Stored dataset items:
────────────────────────────────────────

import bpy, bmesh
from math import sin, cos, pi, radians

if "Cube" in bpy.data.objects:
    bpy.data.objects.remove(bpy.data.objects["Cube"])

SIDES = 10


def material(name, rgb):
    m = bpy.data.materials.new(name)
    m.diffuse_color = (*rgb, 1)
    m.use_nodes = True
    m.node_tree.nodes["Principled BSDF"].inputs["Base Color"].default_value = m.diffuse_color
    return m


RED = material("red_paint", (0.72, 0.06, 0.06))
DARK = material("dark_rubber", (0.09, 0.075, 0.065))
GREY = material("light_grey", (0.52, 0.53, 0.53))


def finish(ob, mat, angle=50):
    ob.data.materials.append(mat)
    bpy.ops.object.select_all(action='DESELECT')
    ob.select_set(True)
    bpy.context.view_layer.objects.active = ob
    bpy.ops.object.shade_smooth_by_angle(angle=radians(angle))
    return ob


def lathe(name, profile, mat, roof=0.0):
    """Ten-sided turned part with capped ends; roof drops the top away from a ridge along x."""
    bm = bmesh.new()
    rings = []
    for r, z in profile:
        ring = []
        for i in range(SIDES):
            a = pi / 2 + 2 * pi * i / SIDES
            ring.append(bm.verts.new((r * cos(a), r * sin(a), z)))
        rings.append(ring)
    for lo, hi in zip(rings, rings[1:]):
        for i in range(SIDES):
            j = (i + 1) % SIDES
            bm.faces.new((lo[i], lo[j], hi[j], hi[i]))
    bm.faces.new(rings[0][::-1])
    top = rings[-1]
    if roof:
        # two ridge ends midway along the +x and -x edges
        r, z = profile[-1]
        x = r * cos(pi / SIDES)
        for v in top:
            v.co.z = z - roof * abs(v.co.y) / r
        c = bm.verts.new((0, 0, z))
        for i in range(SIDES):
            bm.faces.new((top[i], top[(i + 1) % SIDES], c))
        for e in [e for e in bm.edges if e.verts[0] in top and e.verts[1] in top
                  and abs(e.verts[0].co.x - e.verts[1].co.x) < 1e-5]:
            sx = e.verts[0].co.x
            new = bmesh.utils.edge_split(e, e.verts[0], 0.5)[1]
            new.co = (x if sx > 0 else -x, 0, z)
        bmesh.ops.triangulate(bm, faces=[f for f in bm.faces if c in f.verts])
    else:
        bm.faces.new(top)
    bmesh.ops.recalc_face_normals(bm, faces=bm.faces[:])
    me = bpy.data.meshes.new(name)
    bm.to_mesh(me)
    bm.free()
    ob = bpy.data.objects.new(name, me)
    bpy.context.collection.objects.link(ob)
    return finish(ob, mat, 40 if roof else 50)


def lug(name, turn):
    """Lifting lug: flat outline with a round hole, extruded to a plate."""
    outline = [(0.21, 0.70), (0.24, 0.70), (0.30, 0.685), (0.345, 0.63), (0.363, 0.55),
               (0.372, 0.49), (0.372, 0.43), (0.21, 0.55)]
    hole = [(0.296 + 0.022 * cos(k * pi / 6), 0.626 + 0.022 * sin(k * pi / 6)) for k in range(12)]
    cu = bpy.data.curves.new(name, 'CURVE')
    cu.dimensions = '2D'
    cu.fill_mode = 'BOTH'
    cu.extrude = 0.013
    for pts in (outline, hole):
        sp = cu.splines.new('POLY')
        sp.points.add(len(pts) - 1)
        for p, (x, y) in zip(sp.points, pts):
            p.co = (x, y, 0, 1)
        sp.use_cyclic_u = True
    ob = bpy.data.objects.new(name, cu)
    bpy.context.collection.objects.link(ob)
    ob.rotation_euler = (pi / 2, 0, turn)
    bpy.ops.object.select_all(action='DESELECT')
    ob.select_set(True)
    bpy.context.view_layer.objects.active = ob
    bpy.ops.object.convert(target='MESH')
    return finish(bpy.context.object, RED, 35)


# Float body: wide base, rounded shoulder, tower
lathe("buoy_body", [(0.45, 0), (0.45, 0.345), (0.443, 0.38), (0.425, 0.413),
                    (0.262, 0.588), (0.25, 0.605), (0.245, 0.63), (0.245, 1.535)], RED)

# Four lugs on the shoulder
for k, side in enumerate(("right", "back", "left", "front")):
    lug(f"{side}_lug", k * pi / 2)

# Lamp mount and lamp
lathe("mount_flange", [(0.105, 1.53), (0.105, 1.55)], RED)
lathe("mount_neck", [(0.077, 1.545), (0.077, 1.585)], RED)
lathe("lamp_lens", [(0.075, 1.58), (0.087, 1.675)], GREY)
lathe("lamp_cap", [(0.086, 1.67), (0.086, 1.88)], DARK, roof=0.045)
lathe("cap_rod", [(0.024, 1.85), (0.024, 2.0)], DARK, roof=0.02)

────────────────────────────────────────

→ What is expected
Retype the data exactly.

→ The answer
import bpy, bmesh
from math import sin, cos, pi, radians

if "Cube" in bpy.data.objects:
    bpy.data.objects.remove(bpy.data.objects["Cube"])

SIDES = 10


def material(name, rgb):
    m = bpy.data.materials.new(name)
    m.diffuse_color = (*rgb, 1)
    m.use_nodes = True
    m.node_tree.nodes["Principled BSDF"].inputs["Base Color"].default_value = m.diffuse_color
    return m


RED = material("red_paint", (0.72, 0.06, 0.06))
DARK = material("dark_rubber", (0.09, 0.075, 0.065))
GREY = material("light_grey", (0.52, 0.53, 0.53))


def finish(ob, mat, angle=50):
    ob.data.materials.append(mat)
    bpy.ops.object.select_all(action='DESELECT')
    ob.select_set(True)
    bpy.context.view_layer.objects.active = ob
    bpy.ops.object.shade_smooth_by_angle(angle=radians(angle))
    return ob


def lathe(name, profile, mat, roof=0.0):
    """Ten-sided turned part with capped ends; roof drops the top away from a ridge along x."""
    bm = bmesh.new()
    rings = []
    for r, z in profile:
        ring = []
        for i in range(SIDES):
            a = pi / 2 + 2 * pi * i / SIDES
            ring.append(bm.verts.new((r * cos(a), r * sin(a), z)))
        rings.append(ring)
    for lo, hi in zip(rings, rings[1:]):
        for i in range(SIDES):
            j = (i + 1) % SIDES
            bm.faces.new((lo[i], lo[j], hi[j], hi[i]))
    bm.faces.new(rings[0][::-1])
    top = rings[-1]
    if roof:
        # two ridge ends midway along the +x and -x edges
        r, z = profile[-1]
        x = r * cos(pi / SIDES)
        for v in top:
            v.co.z = z - roof * abs(v.co.y) / r
        c = bm.verts.new((0, 0, z))
        for i in range(SIDES):
            bm.faces.new((top[i], top[(i + 1) % SIDES], c))
        for e in [e for e in bm.edges if e.verts[0] in top and e.verts[1] in top
                  and abs(e.verts[0].co.x - e.verts[1].co.x) < 1e-5]:
            sx = e.verts[0].co.x
            new = bmesh.utils.edge_split(e, e.verts[0], 0.5)[1]
            new.co = (x if sx > 0 else -x, 0, z)
        bmesh.ops.triangulate(bm, faces=[f for f in bm.faces if c in f.verts])
    else:
        bm.faces.new(top)
    bmesh.ops.recalc_face_normals(bm, faces=bm.faces[:])
    me = bpy.data.meshes.new(name)
    bm.to_mesh(me)
    bm.free()
    ob = bpy.data.objects.new(name, me)
    bpy.context.collection.objects.link(ob)
    return finish(ob, mat, 40 if roof else 50)


def lug(name, turn):
    """Lifting lug: flat outline with a round hole, extruded to a plate."""
    outline = [(0.21, 0.70), (0.24, 0.70), (0.30, 0.685), (0.345, 0.63), (0.363, 0.55),
               (0.372, 0.49), (0.372, 0.43), (0.21, 0.55)]
    hole = [(0.296 + 0.022 * cos(k * pi / 6), 0.626 + 0.022 * sin(k * pi / 6)) for k in range(12)]
    cu = bpy.data.curves.new(name, 'CURVE')
    cu.dimensions = '2D'
    cu.fill_mode = 'BOTH'
    cu.extrude = 0.013
    for pts in (outline, hole):
        sp = cu.splines.new('POLY')
        sp.points.add(len(pts) - 1)
        for p, (x, y) in zip(sp.points, pts):
            p.co = (x, y, 0, 1)
        sp.use_cyclic_u = True
    ob = bpy.data.objects.new(name, cu)
    bpy.context.collection.objects.link(ob)
    ob.rotation_euler = (pi / 2, 0, turn)
    bpy.ops.object.select_all(action='DESELECT')
    ob.select_set(True)
    bpy.context.view_layer.objects.active = ob
    bpy.ops.object.convert(target='MESH')
    return finish(bpy.context.object, RED, 35)


# Float body: wide base, rounded shoulder, tower
lathe("buoy_body", [(0.45, 0), (0.45, 0.345), (0.443, 0.38), (0.425, 0.413),
                    (0.262, 0.588), (0.25, 0.605), (0.245, 0.63), (0.245, 1.535)], RED)

# Four lugs on the shoulder
for k, side in enumerate(("right", "back", "left", "front")):
    lug(f"{side}_lug", k * pi / 2)

# Lamp mount and lamp
lathe("mount_flange", [(0.105, 1.53), (0.105, 1.55)], RED)
lathe("mount_neck", [(0.077, 1.545), (0.077, 1.585)], RED)
lathe("lamp_lens", [(0.075, 1.58), (0.087, 1.675)], GREY)
lathe("lamp_cap", [(0.086, 1.67), (0.086, 1.88)], DARK, roof=0.045)
lathe("cap_rod", [(0.024, 1.85), (0.024, 2.0)], DARK, roof=0.02)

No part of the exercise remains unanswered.